Task to complete |
For the entries below, say how many lines hold the word "ribbon", with the number as the only reply.

Dataset entries
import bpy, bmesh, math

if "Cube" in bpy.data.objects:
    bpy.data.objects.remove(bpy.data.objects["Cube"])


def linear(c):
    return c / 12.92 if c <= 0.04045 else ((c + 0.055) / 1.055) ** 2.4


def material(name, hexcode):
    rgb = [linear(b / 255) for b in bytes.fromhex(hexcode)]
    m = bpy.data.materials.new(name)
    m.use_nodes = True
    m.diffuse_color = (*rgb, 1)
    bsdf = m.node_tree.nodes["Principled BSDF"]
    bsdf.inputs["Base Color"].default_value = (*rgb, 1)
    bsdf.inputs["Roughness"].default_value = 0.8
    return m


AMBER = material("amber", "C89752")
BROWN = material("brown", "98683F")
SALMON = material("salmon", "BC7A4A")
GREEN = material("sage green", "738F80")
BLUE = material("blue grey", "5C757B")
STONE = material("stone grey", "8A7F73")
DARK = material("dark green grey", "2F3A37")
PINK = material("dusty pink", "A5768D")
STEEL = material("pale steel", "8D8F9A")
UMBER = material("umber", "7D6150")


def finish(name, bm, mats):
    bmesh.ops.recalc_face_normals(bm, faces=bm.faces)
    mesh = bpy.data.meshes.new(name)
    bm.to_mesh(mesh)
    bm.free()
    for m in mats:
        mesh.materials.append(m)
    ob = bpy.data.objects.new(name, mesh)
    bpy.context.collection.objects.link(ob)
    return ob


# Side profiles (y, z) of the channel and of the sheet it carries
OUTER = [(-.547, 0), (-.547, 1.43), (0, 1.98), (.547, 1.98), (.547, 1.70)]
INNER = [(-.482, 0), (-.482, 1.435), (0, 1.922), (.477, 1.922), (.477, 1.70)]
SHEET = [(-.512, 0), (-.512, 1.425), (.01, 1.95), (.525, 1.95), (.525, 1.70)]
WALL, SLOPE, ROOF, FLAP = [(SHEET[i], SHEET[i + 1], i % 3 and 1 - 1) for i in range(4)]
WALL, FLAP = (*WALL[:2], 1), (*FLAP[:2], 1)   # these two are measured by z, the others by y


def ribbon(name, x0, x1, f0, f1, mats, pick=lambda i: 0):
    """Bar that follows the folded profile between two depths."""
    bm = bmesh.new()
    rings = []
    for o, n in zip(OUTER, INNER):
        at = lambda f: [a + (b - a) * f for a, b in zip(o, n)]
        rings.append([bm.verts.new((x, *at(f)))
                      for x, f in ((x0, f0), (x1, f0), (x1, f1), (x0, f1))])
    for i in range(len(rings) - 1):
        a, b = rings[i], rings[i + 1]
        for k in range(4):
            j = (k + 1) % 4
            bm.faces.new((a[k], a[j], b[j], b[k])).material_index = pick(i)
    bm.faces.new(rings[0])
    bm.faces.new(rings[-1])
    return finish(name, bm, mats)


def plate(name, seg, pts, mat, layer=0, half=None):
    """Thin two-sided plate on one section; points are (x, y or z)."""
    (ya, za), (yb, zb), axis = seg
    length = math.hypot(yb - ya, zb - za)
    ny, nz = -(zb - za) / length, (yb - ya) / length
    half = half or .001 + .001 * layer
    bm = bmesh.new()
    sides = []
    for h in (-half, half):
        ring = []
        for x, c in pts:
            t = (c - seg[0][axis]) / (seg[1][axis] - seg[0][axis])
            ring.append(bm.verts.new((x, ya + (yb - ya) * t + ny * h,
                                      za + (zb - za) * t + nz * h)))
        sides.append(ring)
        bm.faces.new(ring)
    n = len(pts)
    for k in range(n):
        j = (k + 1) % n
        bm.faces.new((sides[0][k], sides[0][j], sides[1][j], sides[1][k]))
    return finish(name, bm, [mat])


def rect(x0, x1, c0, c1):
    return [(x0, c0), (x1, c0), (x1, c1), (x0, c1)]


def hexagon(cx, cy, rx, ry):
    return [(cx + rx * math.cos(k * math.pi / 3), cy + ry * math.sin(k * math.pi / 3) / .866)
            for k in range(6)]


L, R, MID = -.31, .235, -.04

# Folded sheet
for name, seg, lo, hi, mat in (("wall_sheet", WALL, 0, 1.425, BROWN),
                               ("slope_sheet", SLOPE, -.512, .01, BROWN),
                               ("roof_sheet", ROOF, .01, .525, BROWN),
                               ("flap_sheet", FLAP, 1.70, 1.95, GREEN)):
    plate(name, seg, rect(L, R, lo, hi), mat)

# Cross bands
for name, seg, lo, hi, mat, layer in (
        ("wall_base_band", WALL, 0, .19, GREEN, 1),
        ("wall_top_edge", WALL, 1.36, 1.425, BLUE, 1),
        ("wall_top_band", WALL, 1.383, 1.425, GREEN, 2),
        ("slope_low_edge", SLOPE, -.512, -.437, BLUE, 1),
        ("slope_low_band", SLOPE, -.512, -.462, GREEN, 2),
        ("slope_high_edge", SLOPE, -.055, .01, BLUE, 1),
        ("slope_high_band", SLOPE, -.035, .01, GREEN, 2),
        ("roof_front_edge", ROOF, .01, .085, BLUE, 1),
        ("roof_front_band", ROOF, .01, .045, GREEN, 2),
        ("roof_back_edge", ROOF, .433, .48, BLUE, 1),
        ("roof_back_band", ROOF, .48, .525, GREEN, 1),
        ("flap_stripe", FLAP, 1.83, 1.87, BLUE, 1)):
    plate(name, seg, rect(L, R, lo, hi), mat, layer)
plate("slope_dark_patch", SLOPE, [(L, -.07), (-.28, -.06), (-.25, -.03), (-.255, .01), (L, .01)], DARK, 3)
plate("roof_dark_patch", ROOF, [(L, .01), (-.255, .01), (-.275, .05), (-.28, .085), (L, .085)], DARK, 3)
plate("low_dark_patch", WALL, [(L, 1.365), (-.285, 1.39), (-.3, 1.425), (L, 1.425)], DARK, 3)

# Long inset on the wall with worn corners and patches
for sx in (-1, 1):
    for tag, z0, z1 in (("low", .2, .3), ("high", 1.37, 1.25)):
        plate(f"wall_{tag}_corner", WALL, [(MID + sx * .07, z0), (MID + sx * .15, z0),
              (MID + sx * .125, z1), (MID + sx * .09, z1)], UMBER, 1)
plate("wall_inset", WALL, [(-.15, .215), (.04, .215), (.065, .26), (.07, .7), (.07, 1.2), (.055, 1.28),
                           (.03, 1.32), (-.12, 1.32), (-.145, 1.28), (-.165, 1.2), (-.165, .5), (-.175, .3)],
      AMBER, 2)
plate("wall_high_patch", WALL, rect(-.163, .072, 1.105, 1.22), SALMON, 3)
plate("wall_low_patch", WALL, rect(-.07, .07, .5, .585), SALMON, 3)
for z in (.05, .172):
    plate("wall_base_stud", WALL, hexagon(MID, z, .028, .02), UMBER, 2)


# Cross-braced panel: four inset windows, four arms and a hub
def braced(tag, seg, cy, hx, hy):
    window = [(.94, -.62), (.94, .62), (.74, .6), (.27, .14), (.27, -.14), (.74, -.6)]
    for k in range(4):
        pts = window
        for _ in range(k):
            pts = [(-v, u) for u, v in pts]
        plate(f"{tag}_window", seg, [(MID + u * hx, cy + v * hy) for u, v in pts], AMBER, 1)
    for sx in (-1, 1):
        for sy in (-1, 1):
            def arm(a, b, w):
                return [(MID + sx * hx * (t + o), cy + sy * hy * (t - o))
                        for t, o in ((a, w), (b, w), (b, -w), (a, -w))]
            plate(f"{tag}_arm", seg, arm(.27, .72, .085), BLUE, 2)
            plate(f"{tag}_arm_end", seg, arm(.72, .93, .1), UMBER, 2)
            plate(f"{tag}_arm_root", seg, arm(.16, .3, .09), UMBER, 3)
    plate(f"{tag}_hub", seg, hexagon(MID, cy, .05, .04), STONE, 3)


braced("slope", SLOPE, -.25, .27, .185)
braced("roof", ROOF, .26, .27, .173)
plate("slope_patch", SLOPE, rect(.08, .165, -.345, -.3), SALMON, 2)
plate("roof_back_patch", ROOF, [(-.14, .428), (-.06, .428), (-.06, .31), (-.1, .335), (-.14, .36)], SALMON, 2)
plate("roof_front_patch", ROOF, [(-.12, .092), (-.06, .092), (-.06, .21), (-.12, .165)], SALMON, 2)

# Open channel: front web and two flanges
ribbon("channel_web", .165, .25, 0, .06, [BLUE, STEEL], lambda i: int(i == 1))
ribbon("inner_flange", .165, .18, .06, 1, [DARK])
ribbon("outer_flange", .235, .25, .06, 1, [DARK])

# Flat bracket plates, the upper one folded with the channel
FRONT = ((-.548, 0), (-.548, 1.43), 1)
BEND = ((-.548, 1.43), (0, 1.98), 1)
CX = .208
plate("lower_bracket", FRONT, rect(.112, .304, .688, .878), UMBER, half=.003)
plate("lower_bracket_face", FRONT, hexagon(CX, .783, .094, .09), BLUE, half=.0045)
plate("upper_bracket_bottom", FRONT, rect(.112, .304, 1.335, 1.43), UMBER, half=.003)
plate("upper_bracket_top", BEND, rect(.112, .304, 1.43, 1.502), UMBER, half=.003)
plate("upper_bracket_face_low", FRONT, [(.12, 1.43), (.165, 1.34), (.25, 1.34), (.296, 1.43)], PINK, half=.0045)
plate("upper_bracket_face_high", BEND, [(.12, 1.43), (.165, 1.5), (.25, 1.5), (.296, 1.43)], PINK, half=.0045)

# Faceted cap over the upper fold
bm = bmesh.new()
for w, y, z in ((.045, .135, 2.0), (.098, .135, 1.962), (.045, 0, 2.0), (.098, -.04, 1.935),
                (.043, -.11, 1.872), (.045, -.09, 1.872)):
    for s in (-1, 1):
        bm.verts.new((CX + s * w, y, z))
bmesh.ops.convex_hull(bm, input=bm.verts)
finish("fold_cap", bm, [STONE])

Exercise answer |
4